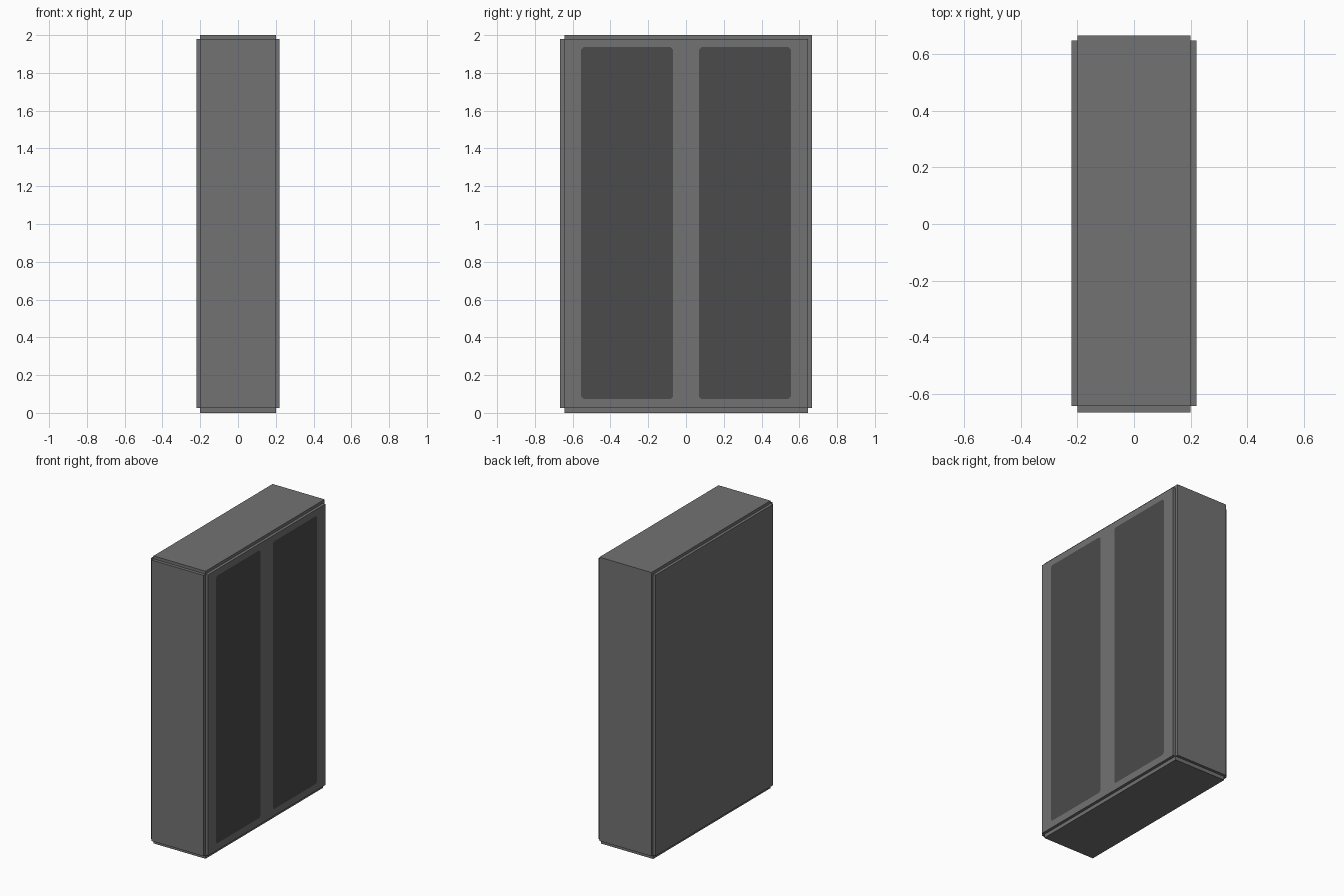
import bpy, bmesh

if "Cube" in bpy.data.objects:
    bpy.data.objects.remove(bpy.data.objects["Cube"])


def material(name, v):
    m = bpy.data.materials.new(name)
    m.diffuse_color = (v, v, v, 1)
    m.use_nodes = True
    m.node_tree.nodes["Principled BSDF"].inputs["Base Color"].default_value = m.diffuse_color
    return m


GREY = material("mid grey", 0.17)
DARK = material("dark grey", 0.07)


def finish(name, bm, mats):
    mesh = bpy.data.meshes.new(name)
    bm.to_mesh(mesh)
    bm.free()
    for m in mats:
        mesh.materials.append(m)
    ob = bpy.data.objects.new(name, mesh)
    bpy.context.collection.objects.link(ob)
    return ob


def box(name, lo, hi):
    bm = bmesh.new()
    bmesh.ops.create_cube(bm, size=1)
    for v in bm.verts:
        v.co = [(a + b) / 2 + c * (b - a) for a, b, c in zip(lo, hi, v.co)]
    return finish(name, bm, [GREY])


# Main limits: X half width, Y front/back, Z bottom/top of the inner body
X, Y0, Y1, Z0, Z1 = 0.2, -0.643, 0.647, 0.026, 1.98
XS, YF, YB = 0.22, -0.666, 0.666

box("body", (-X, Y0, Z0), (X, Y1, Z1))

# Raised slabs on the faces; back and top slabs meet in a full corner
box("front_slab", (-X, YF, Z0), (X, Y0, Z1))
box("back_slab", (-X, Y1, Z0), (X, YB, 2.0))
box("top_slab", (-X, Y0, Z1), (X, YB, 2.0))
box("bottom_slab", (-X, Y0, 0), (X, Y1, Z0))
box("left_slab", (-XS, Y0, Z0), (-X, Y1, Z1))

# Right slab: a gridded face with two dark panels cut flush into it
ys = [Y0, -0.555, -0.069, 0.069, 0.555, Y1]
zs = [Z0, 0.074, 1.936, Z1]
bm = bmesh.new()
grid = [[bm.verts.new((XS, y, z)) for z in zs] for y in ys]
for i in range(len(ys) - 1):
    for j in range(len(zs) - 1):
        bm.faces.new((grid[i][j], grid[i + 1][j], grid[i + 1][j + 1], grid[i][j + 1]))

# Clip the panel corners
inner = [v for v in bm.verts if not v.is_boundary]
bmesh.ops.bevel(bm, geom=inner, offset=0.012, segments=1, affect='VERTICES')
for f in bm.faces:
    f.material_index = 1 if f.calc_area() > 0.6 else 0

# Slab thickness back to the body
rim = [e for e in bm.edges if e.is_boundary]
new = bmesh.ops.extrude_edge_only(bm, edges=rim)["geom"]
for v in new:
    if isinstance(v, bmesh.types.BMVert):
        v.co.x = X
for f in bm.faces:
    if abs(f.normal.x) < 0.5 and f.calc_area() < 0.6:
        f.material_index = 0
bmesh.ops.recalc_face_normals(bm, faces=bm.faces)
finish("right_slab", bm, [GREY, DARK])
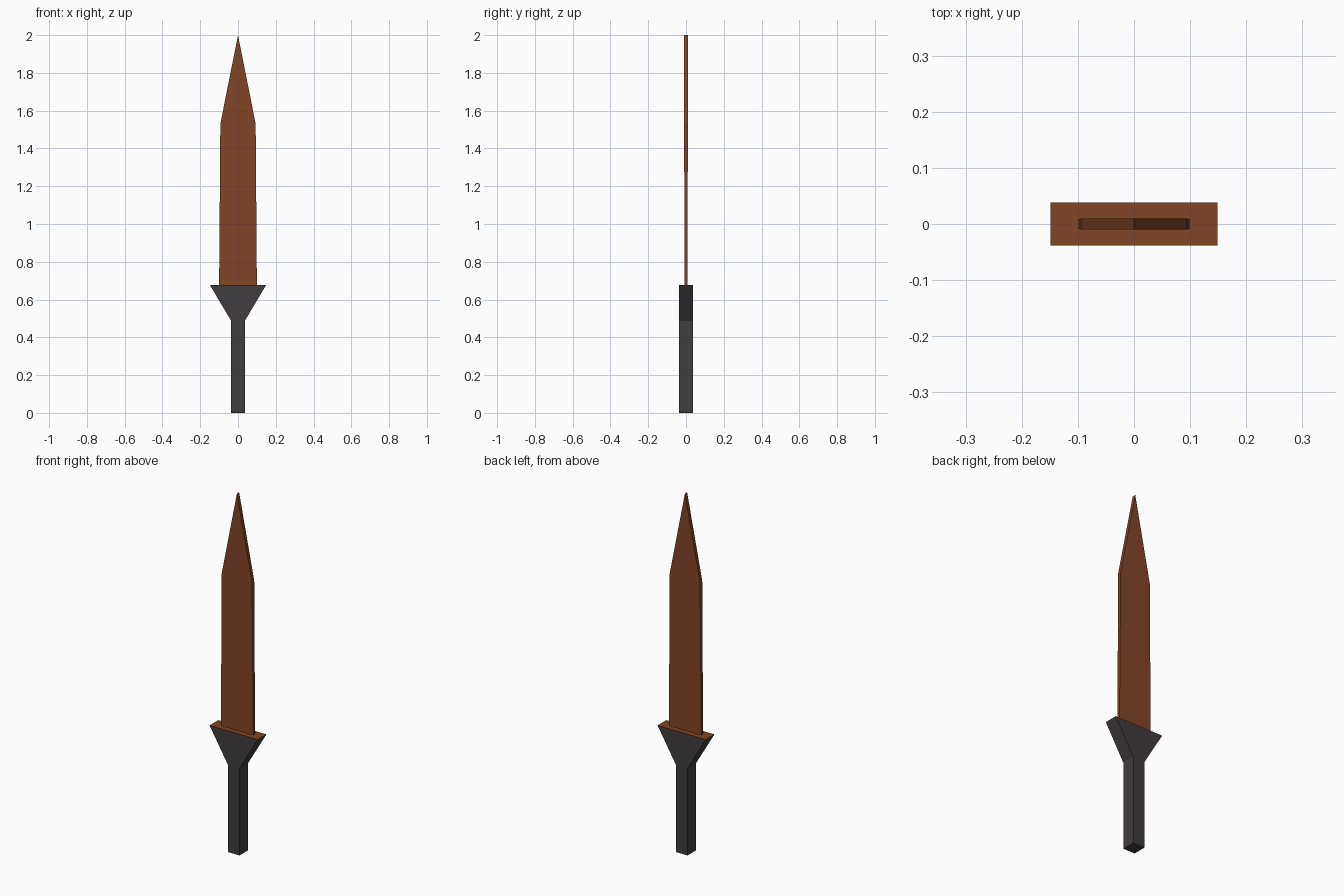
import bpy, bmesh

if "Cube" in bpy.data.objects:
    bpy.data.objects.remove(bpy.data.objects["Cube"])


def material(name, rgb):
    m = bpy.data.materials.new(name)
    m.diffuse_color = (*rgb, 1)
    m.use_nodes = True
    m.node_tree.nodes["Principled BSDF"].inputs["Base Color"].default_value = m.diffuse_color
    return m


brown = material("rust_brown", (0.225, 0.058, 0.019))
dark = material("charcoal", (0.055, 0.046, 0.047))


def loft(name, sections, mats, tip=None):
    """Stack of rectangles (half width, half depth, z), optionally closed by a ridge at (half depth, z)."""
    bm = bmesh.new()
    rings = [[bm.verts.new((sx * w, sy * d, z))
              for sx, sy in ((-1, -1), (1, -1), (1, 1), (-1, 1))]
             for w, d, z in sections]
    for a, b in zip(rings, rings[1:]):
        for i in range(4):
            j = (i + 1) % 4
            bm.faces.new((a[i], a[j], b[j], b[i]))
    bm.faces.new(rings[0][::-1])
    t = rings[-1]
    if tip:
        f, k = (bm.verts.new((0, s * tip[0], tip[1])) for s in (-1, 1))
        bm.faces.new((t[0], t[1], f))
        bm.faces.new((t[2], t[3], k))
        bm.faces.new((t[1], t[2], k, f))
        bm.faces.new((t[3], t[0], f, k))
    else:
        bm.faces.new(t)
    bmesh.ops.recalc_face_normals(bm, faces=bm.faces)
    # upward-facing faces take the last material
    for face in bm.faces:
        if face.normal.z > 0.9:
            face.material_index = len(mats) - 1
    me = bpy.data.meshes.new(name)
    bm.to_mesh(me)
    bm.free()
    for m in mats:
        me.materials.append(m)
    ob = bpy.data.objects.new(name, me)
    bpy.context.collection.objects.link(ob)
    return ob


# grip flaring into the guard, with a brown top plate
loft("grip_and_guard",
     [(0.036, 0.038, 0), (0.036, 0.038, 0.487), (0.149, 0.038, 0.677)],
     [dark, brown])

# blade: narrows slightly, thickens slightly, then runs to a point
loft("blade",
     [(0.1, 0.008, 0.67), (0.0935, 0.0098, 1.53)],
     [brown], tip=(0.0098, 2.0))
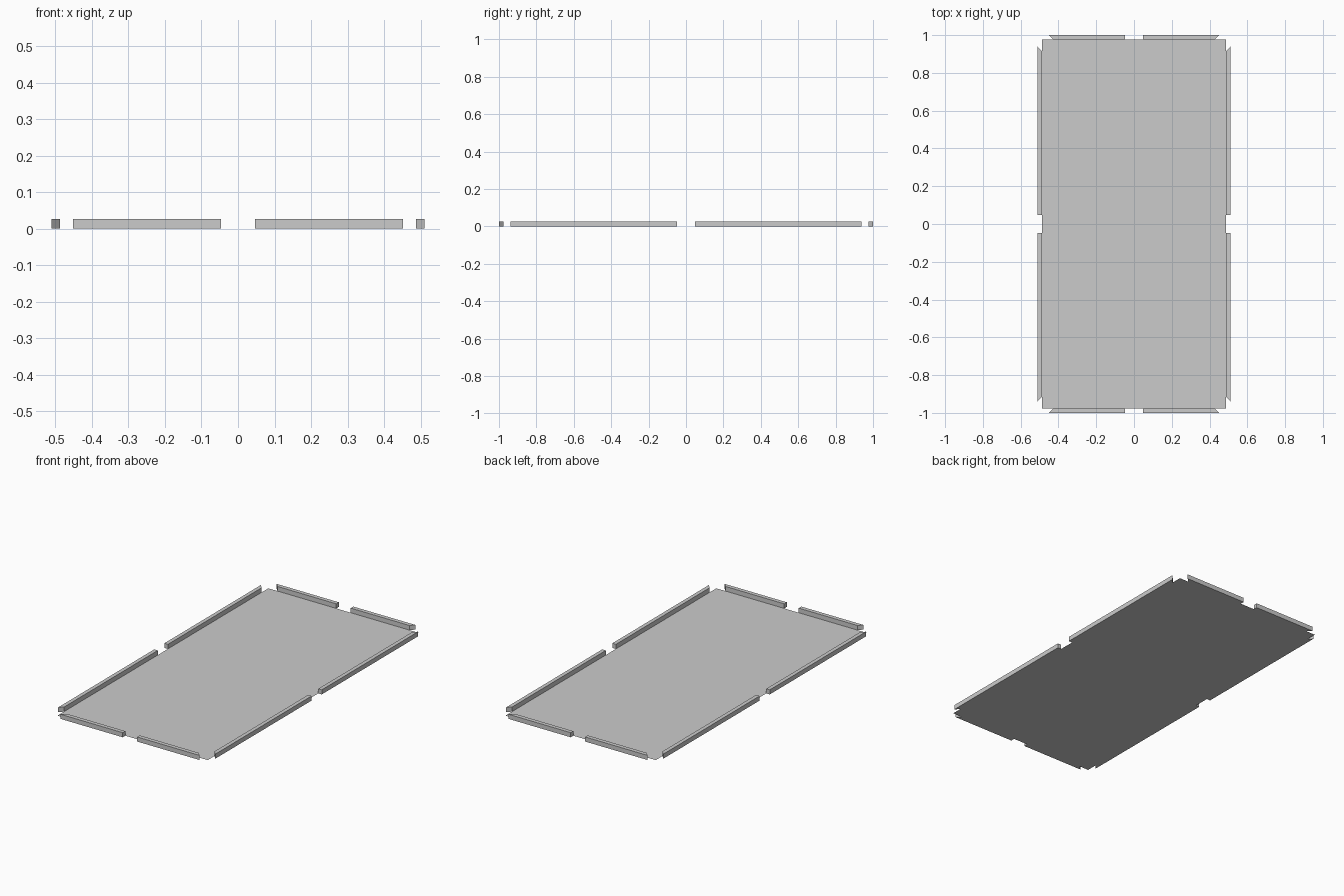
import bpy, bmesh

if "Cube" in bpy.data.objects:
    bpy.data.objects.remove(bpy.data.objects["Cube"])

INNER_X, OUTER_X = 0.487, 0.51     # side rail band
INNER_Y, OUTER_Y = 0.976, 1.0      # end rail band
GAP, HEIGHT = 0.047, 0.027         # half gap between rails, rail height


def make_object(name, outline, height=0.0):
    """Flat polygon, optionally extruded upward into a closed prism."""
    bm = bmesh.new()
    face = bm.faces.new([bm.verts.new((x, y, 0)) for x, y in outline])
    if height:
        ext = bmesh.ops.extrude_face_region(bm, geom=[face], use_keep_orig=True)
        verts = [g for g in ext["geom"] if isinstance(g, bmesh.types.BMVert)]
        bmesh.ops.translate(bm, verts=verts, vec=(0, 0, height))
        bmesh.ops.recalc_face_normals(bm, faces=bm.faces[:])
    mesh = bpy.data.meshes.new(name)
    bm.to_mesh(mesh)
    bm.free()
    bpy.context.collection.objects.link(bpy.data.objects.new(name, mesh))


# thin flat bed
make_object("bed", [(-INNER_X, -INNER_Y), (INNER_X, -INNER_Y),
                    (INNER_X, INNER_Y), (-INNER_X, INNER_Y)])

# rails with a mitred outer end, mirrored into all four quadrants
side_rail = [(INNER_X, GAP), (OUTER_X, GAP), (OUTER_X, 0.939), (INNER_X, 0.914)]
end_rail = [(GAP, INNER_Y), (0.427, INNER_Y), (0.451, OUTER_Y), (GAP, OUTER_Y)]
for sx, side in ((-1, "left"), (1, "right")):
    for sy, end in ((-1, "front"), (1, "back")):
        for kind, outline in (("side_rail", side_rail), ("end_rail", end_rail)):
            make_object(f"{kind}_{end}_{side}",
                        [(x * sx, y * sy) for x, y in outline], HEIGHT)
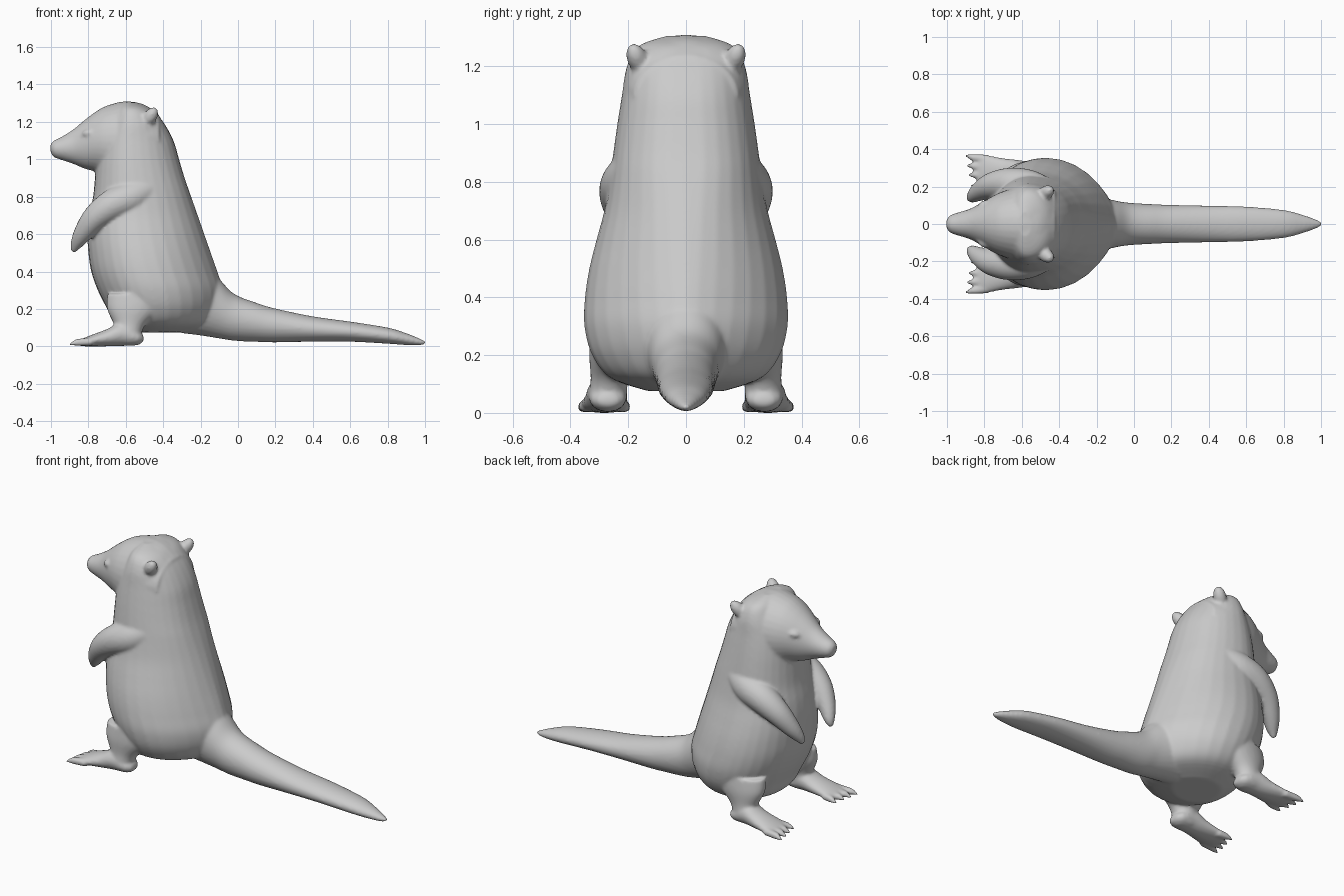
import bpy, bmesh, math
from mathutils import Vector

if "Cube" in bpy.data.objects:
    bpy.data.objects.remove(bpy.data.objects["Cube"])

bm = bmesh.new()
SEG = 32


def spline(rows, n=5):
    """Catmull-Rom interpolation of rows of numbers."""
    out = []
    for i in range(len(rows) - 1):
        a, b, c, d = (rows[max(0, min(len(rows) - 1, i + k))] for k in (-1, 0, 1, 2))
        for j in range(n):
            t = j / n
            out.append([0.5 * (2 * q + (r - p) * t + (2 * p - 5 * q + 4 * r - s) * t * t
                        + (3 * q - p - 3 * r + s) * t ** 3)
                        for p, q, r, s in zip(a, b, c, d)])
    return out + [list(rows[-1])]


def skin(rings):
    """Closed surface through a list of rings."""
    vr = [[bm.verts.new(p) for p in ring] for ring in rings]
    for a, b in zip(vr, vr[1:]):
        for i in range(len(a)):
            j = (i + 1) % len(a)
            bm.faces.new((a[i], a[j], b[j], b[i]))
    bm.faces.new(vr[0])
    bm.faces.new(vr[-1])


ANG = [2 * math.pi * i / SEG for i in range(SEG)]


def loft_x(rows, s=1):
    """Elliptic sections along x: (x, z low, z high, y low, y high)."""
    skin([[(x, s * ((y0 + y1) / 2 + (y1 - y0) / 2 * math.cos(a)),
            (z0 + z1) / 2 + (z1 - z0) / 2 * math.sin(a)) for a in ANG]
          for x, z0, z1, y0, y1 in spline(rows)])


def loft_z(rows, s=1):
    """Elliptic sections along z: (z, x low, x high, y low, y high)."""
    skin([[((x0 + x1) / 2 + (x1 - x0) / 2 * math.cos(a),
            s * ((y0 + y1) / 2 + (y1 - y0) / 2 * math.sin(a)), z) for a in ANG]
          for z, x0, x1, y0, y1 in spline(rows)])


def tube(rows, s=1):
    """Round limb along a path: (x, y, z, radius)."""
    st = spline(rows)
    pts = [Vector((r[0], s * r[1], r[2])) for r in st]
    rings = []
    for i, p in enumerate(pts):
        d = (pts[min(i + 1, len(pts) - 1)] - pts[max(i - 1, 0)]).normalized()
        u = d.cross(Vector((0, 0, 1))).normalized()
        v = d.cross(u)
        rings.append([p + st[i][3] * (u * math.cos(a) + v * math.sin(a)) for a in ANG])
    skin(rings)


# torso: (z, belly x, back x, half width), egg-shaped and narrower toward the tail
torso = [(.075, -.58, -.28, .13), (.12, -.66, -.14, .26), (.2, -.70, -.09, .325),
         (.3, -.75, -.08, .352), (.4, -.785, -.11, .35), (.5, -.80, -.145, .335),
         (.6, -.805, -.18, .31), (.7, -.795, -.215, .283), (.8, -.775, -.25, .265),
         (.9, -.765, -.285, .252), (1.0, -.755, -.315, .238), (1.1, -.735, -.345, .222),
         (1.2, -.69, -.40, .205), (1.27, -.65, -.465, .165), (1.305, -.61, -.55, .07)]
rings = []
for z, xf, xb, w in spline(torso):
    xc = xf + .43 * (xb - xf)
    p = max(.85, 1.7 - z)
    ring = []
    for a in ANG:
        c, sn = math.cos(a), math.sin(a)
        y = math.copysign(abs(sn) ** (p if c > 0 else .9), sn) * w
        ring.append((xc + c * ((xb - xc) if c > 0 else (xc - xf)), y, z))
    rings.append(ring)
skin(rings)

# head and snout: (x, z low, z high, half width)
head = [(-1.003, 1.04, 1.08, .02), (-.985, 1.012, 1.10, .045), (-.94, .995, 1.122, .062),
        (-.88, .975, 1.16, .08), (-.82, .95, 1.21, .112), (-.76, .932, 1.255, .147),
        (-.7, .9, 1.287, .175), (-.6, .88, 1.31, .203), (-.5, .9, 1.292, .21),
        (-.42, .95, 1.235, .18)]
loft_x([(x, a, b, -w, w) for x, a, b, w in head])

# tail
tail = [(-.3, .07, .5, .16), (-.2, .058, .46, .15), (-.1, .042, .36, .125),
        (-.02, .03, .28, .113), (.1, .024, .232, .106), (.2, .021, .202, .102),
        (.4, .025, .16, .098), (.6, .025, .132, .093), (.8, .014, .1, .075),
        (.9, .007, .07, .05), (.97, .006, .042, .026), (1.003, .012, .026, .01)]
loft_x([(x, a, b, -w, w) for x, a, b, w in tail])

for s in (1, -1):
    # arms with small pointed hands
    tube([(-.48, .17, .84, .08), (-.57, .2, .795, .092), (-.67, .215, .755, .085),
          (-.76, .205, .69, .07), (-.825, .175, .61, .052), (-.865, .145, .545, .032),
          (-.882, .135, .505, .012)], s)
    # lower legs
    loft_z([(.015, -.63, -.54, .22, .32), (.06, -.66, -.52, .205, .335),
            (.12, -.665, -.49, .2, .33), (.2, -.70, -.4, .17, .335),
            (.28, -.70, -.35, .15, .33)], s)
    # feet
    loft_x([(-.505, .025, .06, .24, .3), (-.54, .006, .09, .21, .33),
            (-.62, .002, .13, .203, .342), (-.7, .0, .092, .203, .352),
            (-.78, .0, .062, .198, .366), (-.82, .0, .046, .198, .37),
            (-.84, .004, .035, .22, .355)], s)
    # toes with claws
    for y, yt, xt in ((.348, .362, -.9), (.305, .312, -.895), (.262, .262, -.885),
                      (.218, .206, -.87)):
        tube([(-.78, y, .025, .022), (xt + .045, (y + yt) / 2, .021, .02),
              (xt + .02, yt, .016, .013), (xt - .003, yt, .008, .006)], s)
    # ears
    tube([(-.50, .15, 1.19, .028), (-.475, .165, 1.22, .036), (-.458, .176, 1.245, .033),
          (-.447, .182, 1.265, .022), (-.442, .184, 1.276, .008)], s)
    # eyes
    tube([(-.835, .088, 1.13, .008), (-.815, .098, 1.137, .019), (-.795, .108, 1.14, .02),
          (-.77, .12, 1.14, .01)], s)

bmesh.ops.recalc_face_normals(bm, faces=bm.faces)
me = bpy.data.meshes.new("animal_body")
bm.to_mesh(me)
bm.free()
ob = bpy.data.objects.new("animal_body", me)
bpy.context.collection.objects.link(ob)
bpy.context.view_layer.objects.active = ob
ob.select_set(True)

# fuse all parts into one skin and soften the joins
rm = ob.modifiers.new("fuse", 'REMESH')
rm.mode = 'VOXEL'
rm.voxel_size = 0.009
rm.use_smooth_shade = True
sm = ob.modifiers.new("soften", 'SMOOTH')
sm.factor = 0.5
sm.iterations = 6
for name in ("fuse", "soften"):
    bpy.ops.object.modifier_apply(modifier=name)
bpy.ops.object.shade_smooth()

━━━━━━━━━━━━━━━━━━━━━━━━━━━━━━

● **WORK ITEM**
Those lines from the one with "(-.447, .182, 1.265, .022), (-.442, .184, 1.276, .008)], s)" through the last line of the material above are to be retyped exactly, with nothing else.

● **TASK ANSWER**
          (-.447, .182, 1.265, .022), (-.442, .184, 1.276, .008)], s)
    # eyes
    tube([(-.835, .088, 1.13, .008), (-.815, .098, 1.137, .019), (-.795, .108, 1.14, .02),
          (-.77, .12, 1.14, .01)], s)

bmesh.ops.recalc_face_normals(bm, faces=bm.faces)
me = bpy.data.meshes.new("animal_body")
bm.to_mesh(me)
bm.free()
ob = bpy.data.objects.new("animal_body", me)
bpy.context.collection.objects.link(ob)
bpy.context.view_layer.objects.active = ob
ob.select_set(True)

# fuse all parts into one skin and soften the joins
rm = ob.modifiers.new("fuse", 'REMESH')
rm.mode = 'VOXEL'
rm.voxel_size = 0.009
rm.use_smooth_shade = True
sm = ob.modifiers.new("soften", 'SMOOTH')
sm.factor = 0.5
sm.iterations = 6
for name in ("fuse", "soften"):
    bpy.ops.object.modifier_apply(modifier=name)
bpy.ops.object.shade_smooth()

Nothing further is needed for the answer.